IBTC 2020: first edition

- The congress for cycling tourism professionals -

Speakers from the Netherlands, Belgium, Germany, France and the USA, took the opportunity during this first edition to make presentations using examples of progress, problems and solutions in cycling tourism. While the drinks reception afterwards provided the perfect opportunity for networking and exchange of personal experience.

Looking back

Thursdag 27th February 2020

Jaarbeurs Utrecht 

 overview ibtc 2020

What are cycling tourists looking for? And how do you respond to that with good cycling routes? These questions dominated the first edition of the International Bicycling Tourism Conference, or IBTC for short, in the Jaarbeurs Utrecht. More than 60 professionals from the world of cycling tourism and the media attended the conference.

They were treated to a varied programme with no fewer than nine presentations by cycling tourism specialists from at home and abroad. The conference responded to a clear trend: the sustainability of cycling tourism is becoming ever more important, everywhere in Europe cycling routes are being developed. But do these actually meet the needs and wishes of the recreational holidaying cyclists?

Bumps and holes

Cycling journalist Bert Sitters showed examples, in quick-fire succession, of how things should not be done. Cycling paths that end in the middle of nowhere, with bumps and holes in the road surface, and sharp bends. Sitters, has encountered innumerable examples of these in his long career as a cycling journalist. It seems that not every cycle route developer is able to see things through the eyes of recreational cyclists.

Presentations about theme routes
Elise Pire (seated) with Jeroen Henneke of Tourism Wallonia (seated), Ed Lancaster (ECF) and anchor-woman Nikoline van der Werf

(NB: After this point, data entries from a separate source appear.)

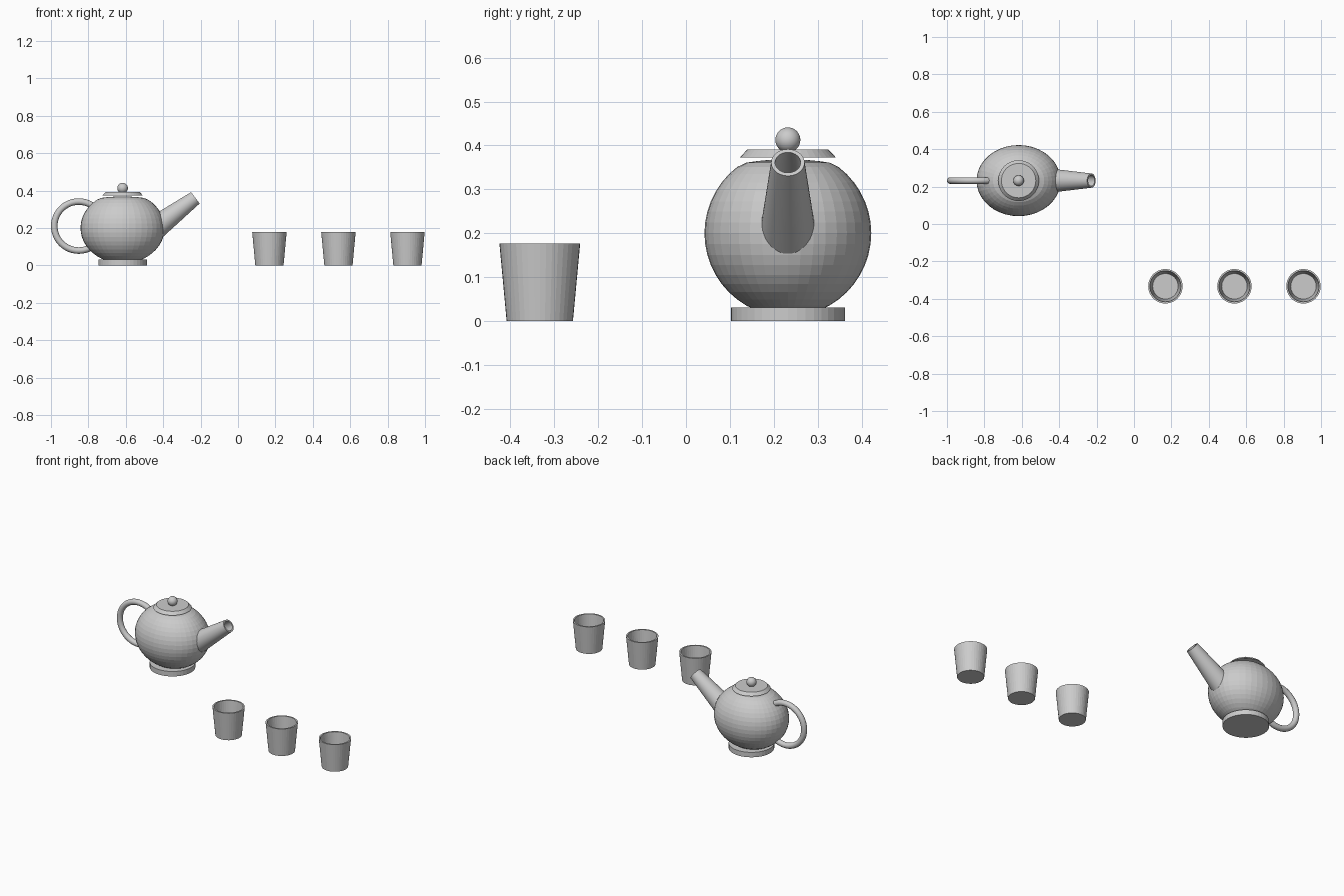
import bpy, bmesh
from math import sin, cos, pi, radians
from mathutils import Vector

if "Cube" in bpy.data.objects:
    bpy.data.objects.remove(bpy.data.objects["Cube"])

POT = Vector((-0.617, 0.232, 0.0))
SPOUT_AXIS = Vector((0.80, 0.0, 0.60)).normalized()
SPOUT_TIP = Vector((-0.228, 0.232, 0.361))


def lathe(name, profile, segments=40, location=(0, 0, 0), scale_x=1.0, axis=None, smooth=False):
    """Spin (radius, height) points about z; radius 0 makes a pole."""
    bm = bmesh.new()
    rings = []
    for r, z in profile:
        if r < 1e-5:
            rings.append([bm.verts.new((0, 0, z))])
        else:
            rings.append([bm.verts.new((r * cos(2 * pi * i / segments) * scale_x,
                                        r * sin(2 * pi * i / segments), z))
                          for i in range(segments)])
    for a, b in zip(rings, rings[1:]):
        for i in range(segments):
            j = (i + 1) % segments
            corners = [a[i % len(a)], a[j % len(a)], b[j % len(b)], b[i % len(b)]]
            bm.faces.new(list(dict.fromkeys(corners)))
    bmesh.ops.recalc_face_normals(bm, faces=bm.faces)
    mesh = bpy.data.meshes.new(name)
    bm.to_mesh(mesh)
    bm.free()
    obj = bpy.data.objects.new(name, mesh)
    bpy.context.collection.objects.link(obj)
    obj.location = location
    if axis is not None:
        obj.rotation_euler = axis.to_track_quat('Z', 'Y').to_euler()
    if smooth:
        shade_smooth(obj)
    return obj


def shade_smooth(obj):
    bpy.ops.object.select_all(action='DESELECT')
    obj.select_set(True)
    bpy.context.view_layer.objects.active = obj
    bpy.ops.object.shade_smooth_by_angle(angle=radians(35))


def ball(radius, centre_z, rings):
    return [(radius * sin(pi * i / rings), centre_z - radius * cos(pi * i / rings))
            for i in range(rings + 1)]


# Teapot body: faceted ball, wider along x, with a flattened crown under the lid
CROWN = 0.359
body = [(r, z if z < CROWN else CROWN + (z - CROWN) * 0.3) for r, z in ball(0.19, 0.20, 24)]
lathe("teapot_body", body, location=POT, scale_x=0.225 / 0.19)

# Foot ring, lid and knob
lathe("teapot_foot", [(0, 0), (0.13, 0), (0.13, 0.031), (0, 0.031)], location=POT)
lathe("teapot_lid", [(0, 0.373), (0.109, 0.373), (0.092, 0.391), (0, 0.391)], location=POT)
lathe("teapot_knob", ball(0.0285, 0.4125, 16), 32, location=POT, smooth=True)

# Spout: tapered hollow tube, built from its tip back into the body
lathe("teapot_spout", [(0, -0.27), (0.064, -0.27), (0.038, 0), (0.029, 0),
                       (0.050, -0.25), (0, -0.25)],
      location=SPOUT_TIP, axis=SPOUT_AXIS, smooth=True)

# Handle: upright ring whose inner side is buried in the body
bpy.ops.mesh.primitive_torus_add(major_radius=0.131, minor_radius=0.0175,
                                 major_segments=48, minor_segments=16,
                                 location=(-0.8515, POT.y, 0.21),
                                 rotation=(pi / 2, 0, 0))
handle = bpy.context.object
handle.name = "teapot_handle"
shade_smooth(handle)

# Three tapered cups in a row
cup = [(0, 0), (0.0755, 0), (0.092, 0.177), (0.083, 0.177), (0.068, 0.012), (0, 0.012)]
for n in range(3):
    lathe(f"cup_{n + 1}", cup, location=(0.168 + 0.369 * n, -0.333, 0))
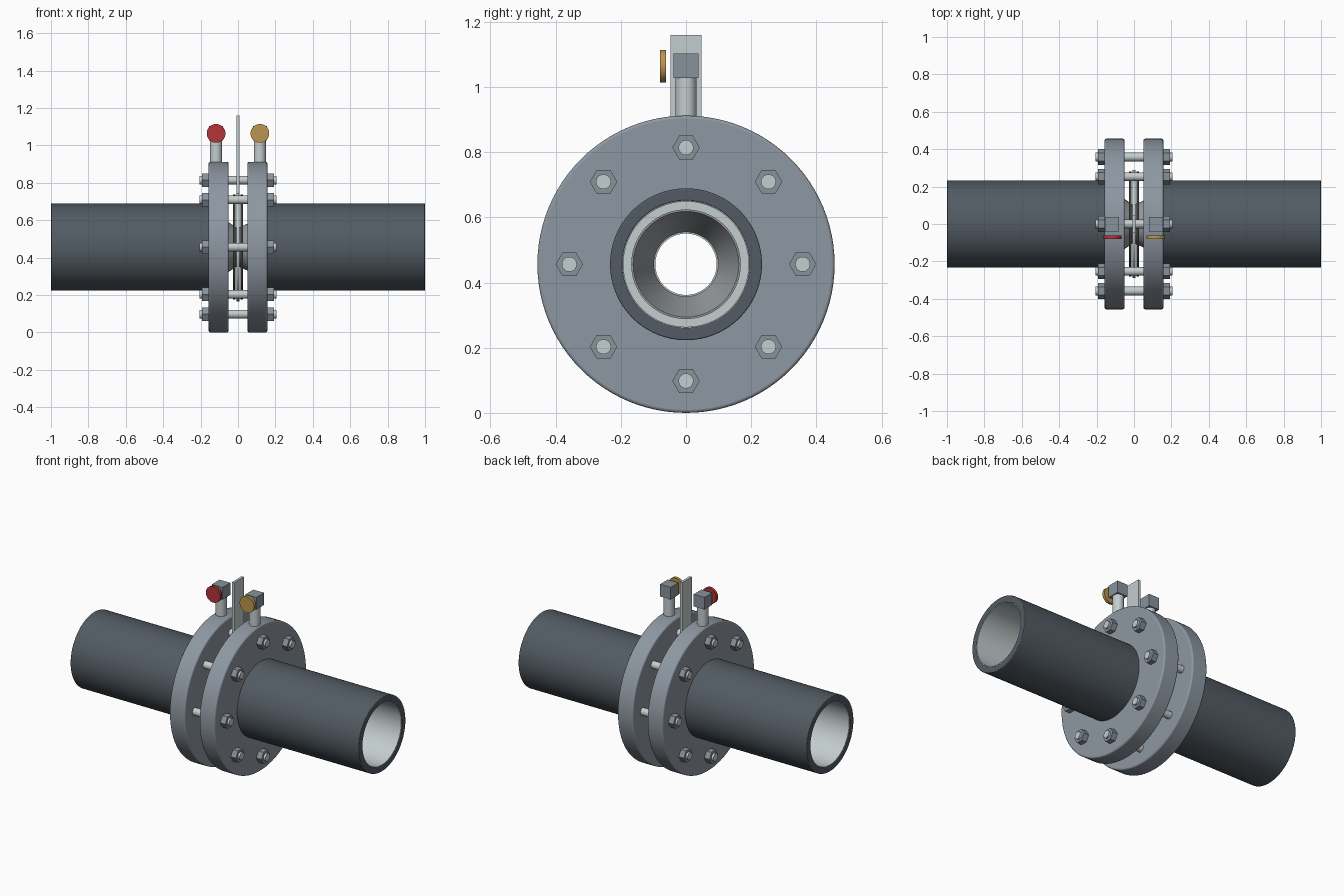
import bpy, bmesh, math
from mathutils import Matrix, Vector

if "Cube" in bpy.data.objects:
    bpy.data.objects.remove(bpy.data.objects["Cube"])

CZ = 0.456  # height of the pipe axis


def material(name, rgb):
    m = bpy.data.materials.new(name)
    m.diffuse_color = (*rgb, 1)
    m.use_nodes = True
    m.node_tree.nodes["Principled BSDF"].inputs["Base Color"].default_value = m.diffuse_color
    return m


STEEL = material("flange steel", (0.27, 0.31, 0.36))
PIPE = material("dark pipe", (0.085, 0.105, 0.125))
BRIGHT = material("bright steel", (0.55, 0.61, 0.62))
NUT = material("nut steel", (0.25, 0.29, 0.33))
GASKET = material("gasket dark", (0.04, 0.045, 0.05))
CONE = material("nozzle steel", (0.30, 0.32, 0.33))
RED = material("red handle", (0.45, 0.035, 0.04))
GOLD = material("gold handle", (0.50, 0.30, 0.075))


def finish(bm, name, mat, bevel=0):
    bmesh.ops.recalc_face_normals(bm, faces=bm.faces[:])
    me = bpy.data.meshes.new(name)
    bm.to_mesh(me)
    bm.free()
    me.materials.append(mat)
    ob = bpy.data.objects.new(name, me)
    bpy.context.collection.objects.link(ob)
    bpy.ops.object.select_all(action='DESELECT')
    ob.select_set(True)
    bpy.context.view_layer.objects.active = ob
    bpy.ops.object.shade_smooth_by_angle(angle=math.radians(40))
    if bevel:
        b = ob.modifiers.new("rounded edges", 'BEVEL')
        b.width, b.segments = bevel, 3
        b.limit_method, b.angle_limit = 'ANGLE', math.radians(50)
    return ob


def lathe(name, profile, mat, bevel=0, n=96):
    """Turn a closed (x, radius) profile about the pipe axis."""
    bm = bmesh.new()
    rings = []
    for i in range(n):
        a = 2 * math.pi * i / n
        rings.append([bm.verts.new((x, r * math.cos(a), CZ + r * math.sin(a)))
                      for x, r in profile])
    k = len(profile)
    for i in range(n):
        p, q = rings[i], rings[(i + 1) % n]
        for j in range(k):
            bm.faces.new((p[j], p[(j + 1) % k], q[(j + 1) % k], q[j]))
    return finish(bm, name, mat, bevel)


def tube(name, x0, x1, r_in, r_out, mat, bevel=0):
    return lathe(name, [(x0, r_in), (x1, r_in), (x1, r_out), (x0, r_out)], mat, bevel)


def rod(name, p0, p1, r, mat, n=32):
    """Solid cylinder or prism between two points."""
    p0, p1 = Vector(p0), Vector(p1)
    d = p1 - p0
    rot = d.to_track_quat('Z', 'Y').to_matrix().to_4x4()
    bm = bmesh.new()
    bmesh.ops.create_cone(bm, cap_ends=True, segments=n, radius1=r, radius2=r,
                          depth=d.length, matrix=Matrix.Translation((p0 + p1) / 2) @ rot)
    return finish(bm, name, mat)


def box(name, lo, hi, mat):
    lo, hi = Vector(lo), Vector(hi)
    bm = bmesh.new()
    bmesh.ops.create_cube(bm, size=1, matrix=Matrix.Translation((lo + hi) / 2)
                          @ Matrix.Diagonal((*(hi - lo), 1)))
    return finish(bm, name, mat)


for side, s, handle in (("left", -1, RED), ("right", 1, GOLD)):
    # Pipe, its bright bore, and the flange
    tube(side + "_pipe", s * 0.10, s * 1.0, 0.195, 0.233, PIPE, 0.004)
    tube(side + "_bore_liner", s * 0.05, s * 0.998, 0.192, 0.196, BRIGHT)
    tube(side + "_flange", s * 0.05, s * 0.157, 0.194, 0.456, STEEL, 0.009)
    # Gasket against the orifice plate
    tube(side + "_gasket", s * 0.013, s * 0.028, 0.20, 0.28, GASKET)
    # Pressure tap: stem, valve block and round handle
    x = s * 0.117
    rod(side + "_tap_stem", (x, 0, 0.88), (x, 0, 1.03), 0.032, BRIGHT)
    box(side + "_valve_block", (x - 0.037, -0.039, 1.027), (x + 0.037, 0.038, 1.103), NUT)
    rod(side + "_valve_handle", (x, -0.08, 1.064), (x, -0.061, 1.064), 0.05, handle, 48)

# Orifice plate with its upright tab
tube("orifice_plate", -0.008, 0.008, 0.094, 0.29, BRIGHT)
box("plate_tab", (-0.008, -0.048, CZ + 0.25), (0.008, 0.048, 1.16), BRIGHT)

# Flow nozzle cones on either side of the plate
lathe("left_nozzle_cone", [(-0.006, 0.095), (-0.10, 0.16), (-0.10, 0.167), (-0.006, 0.103)], CONE)
lathe("right_nozzle_cone", [(0.006, 0.098), (0.15, 0.162), (0.15, 0.168), (0.006, 0.106)], CONE)

# Stud bolts with a hex nut at each end
for i in range(8):
    a = i * math.pi / 4
    y, z = 0.358 * math.cos(a), CZ + 0.358 * math.sin(a)
    rod(f"stud_{i}", (-0.205, y, z), (0.205, y, z), 0.023, BRIGHT)
    for side, s in (("left", -1), ("right", 1)):
        bm = bmesh.new()
        ends = [[bm.verts.new((s * x, y + 0.042 * math.cos(k * math.pi / 3),
                               z + 0.042 * math.sin(k * math.pi / 3))) for k in range(6)]
                for x in (0.155, 0.192)]
        for e in ends:
            bm.faces.new(e)
        for k in range(6):
            m = (k + 1) % 6
            bm.faces.new((ends[0][k], ends[0][m], ends[1][m], ends[1][k]))
        finish(bm, f"{side}_nut_{i}", NUT)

EuroVelo 3

Fortunately there were also reviews of successful examples. Elise Pire of the Wallonia Region zoomed in on one of the long-distance cycling routes in Europe, the EuroVelo 3 (Trondheim-Santiago). The section in Belgium was realised in a short space of time partly because of good co-operation between governments and authorities. There is now a splendid route awaiting cycling tourists between the three-country point at Vaals and the French border, running for a large part on riverside paths alongside the Meuse and Sambre, taking you through cities like Liege, Namur and Charleroi.

Route der Industriekultur per Rad
Pia Zimmermann (Ruhr Tourismus)


There was also a great deal of attention for themed routes, which add an extra dimension to the experience and thereby have added value. A pearl amongst theme routes, is the ‘Route der Industriekultur per Rad’ or Bicycle Route through Industrial Heritage in the Ruhr area of Germany. Pia Zimmermann of Ruhr Tourism elucidated the development of the project, which benefited from good branding with its own website, promotional campaign, logo and clear, consistent signage on the route. During his presentation, Fabio Tat of VisitBrabant touched on the advantages of a route with a clear theme, such as the successful Van Gogh cycle route through the Brabant countryside.

Jeroen Stam (Tourisme Nord)


Anyone considering starting a cycle route project must be prepared to battle to achieve it, according to the accounts given by Jeroen Stam, a Dutchman who worked at ‘Tourisme Nord’ in France. He spent years trying to convince the French governments and tourism services that cycling tourism brings added value and generates extra income. With a great deal of stamina and persistence he eventually succeeded in realising the first French network with nodes, that link up to the Belgian network.

Bicycles on the train

Roland Huhn of the German cycling association ADFC also gave a striking example of intensive lobbying. For many years the association struggled to get more bicycle storage facilities in the Deutsche Bahn’s trains. Up to and including peaceful ‘guerrilla-actions’. Deutsche Bahn finally started to yield and more bicycle storage space is being introduced on trains. Ed Lancaster of the European Cyclists’ Federation (ECF) brought that struggle into a more European perspective. The ECF has also been lobbying for years for more bicycle storage spaces in trains, a battle that is by no means over.

It was evident from virtually all of the presentations that co-operation between authorities and governments can play a decisive role in the successful development of projects for bicycles and cyclists. In 2021, there will be another edition of the IBTC prior to the Fiets en Wandelbeurs in Utrecht.